BALATONFURED, Hungary (Reuters) – Released from lockdown three weeks ago, Hungarians are making day trips to the blue waters of Lake Balaton, raising hopes that tourism may recover sooner than expected from the damage caused by the coronavirus pandemic.
Members of a sailing race team practice on Lake Balaton, following the outbreak of the coronavirus disease (COVID-19), near Balatonfured, Hungary, May 21, 2020. REUTERS/Bernadett Szabo
As an antidote to cabin fever that also allows for social distancing, many groups and families are chartering sailing boats. Since lockdown ended, the number of bookings for sailing yachts has surged, operators at the lake say.
“Demand (for renting a vessel) is now surely at least as strong as it was at the same time last year,” said Botond Elod, 35, whose company VizenJo manages a fleet of high-class charter sailing boats.

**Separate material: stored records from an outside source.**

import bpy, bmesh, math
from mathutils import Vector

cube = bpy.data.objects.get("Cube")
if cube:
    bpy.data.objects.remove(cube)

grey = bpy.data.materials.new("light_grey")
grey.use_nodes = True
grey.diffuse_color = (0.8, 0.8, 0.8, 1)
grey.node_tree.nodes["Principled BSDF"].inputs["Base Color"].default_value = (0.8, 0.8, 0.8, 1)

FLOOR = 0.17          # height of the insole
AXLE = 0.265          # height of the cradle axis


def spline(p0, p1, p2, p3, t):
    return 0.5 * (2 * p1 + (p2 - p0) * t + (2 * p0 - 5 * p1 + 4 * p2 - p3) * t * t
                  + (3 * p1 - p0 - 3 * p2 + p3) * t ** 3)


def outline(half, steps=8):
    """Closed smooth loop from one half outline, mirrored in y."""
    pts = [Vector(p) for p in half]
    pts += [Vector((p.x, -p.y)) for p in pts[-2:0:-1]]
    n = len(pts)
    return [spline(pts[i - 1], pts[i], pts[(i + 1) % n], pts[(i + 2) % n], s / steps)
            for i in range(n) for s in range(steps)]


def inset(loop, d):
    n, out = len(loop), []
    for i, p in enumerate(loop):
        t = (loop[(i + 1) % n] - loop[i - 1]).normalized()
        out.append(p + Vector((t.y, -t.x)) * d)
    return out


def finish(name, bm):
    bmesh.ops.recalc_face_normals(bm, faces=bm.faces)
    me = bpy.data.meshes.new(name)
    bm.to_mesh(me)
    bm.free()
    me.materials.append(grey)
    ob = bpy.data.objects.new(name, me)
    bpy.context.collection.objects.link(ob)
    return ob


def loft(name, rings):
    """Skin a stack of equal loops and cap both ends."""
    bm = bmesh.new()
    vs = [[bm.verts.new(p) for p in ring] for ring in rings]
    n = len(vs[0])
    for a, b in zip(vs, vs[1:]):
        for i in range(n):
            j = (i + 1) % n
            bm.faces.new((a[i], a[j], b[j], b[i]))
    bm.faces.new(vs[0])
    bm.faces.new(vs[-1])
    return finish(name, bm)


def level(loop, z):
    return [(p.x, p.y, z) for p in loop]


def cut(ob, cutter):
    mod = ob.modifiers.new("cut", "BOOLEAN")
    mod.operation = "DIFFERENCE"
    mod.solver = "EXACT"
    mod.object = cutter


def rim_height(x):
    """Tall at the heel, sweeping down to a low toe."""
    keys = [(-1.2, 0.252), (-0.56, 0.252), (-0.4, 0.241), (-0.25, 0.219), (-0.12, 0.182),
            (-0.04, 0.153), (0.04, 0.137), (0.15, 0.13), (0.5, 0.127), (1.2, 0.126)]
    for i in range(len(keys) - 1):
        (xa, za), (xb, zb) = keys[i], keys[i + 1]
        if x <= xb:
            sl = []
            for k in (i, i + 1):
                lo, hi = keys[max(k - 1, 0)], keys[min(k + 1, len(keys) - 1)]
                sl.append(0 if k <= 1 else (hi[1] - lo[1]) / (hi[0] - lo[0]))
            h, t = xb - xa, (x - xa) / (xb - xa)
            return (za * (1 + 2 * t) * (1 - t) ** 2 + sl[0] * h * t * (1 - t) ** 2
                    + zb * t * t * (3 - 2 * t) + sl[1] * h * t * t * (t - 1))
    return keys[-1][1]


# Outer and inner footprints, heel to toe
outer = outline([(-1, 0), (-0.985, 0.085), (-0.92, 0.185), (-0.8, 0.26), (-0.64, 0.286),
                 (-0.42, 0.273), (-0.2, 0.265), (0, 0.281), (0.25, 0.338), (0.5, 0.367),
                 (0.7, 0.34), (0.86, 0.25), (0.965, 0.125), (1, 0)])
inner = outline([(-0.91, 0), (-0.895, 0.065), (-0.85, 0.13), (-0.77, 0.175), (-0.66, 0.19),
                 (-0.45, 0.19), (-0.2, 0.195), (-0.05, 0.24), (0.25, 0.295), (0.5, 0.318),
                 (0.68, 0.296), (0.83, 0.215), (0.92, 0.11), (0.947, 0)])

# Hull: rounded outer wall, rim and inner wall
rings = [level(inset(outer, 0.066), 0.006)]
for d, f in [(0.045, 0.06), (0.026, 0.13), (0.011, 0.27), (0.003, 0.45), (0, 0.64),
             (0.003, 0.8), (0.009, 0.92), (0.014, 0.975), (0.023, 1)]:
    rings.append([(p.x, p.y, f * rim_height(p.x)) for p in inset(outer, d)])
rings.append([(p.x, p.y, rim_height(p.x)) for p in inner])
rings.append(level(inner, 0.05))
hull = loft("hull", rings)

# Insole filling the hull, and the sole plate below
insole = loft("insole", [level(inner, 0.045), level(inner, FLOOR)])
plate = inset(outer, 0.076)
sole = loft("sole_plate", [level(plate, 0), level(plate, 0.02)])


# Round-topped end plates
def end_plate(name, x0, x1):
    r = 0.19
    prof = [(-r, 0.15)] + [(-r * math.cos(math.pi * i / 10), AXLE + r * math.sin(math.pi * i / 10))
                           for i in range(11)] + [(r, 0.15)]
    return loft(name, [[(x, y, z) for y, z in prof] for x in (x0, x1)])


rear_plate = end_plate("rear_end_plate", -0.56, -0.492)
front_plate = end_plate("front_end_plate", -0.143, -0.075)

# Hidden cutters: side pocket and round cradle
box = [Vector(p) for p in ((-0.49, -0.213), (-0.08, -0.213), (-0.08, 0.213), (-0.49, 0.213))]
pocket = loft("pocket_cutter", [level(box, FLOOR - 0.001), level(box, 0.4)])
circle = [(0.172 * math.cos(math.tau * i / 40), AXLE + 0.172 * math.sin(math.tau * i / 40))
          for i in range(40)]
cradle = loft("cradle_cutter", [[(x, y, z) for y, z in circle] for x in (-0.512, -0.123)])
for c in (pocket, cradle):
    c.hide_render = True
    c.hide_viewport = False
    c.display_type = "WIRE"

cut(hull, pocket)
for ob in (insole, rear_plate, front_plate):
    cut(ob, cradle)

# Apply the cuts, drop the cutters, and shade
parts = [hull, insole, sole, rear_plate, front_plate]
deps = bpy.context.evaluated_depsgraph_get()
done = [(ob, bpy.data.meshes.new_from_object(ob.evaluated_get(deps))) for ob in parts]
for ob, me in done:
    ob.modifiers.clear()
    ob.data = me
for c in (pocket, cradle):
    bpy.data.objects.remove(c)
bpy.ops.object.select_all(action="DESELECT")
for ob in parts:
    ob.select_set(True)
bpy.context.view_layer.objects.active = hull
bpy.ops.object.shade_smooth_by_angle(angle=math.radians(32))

Travel abroad still limited as part of restrictions to curb the spread of the new coronavirus and Hungarians are making the most of beauty spots and holiday destinations at home.
Valeria Giber, manager of Hajosprogramok, another sailing boat operator, said she also expected demand to match that of last year and that the summer season was already fully booked.
“There is a kind of explosion on our market now… From one day to the next after the announcement (of lockdown ending), inboxes filled up with booking requests.”
She hopes this surge will offset the revenue lost during lockdown in April and May. Gaps created by foreign tourists postponing or cancelling their reservations are being filled by domestic demand, Giber said.
Tourism accounts for around 10% of Hungary’s economic output and after Budapest, Lake Balaton is the top destination for visitors. The Hungarian economy is expected to shrink this year, but to rebound quickly in 2021. The country has recorded around 3,800 cases of the coronavirus, with 499 deaths.
In Poland’s northeastern Mazury region, home to more than 2,000 lakes, Malgorzata Jaromska, owner of the sailing boat rental firm Mjczarter, is seeing a similar trend.
“I get phone calls from old clients, whom I haven’t seen for a long time… They think that (aboard the yachts) they will have a better control over their safety,” she said.
Additional reporting by Marcin Goclowski in Poland; Editing by Raissa Kasolowsky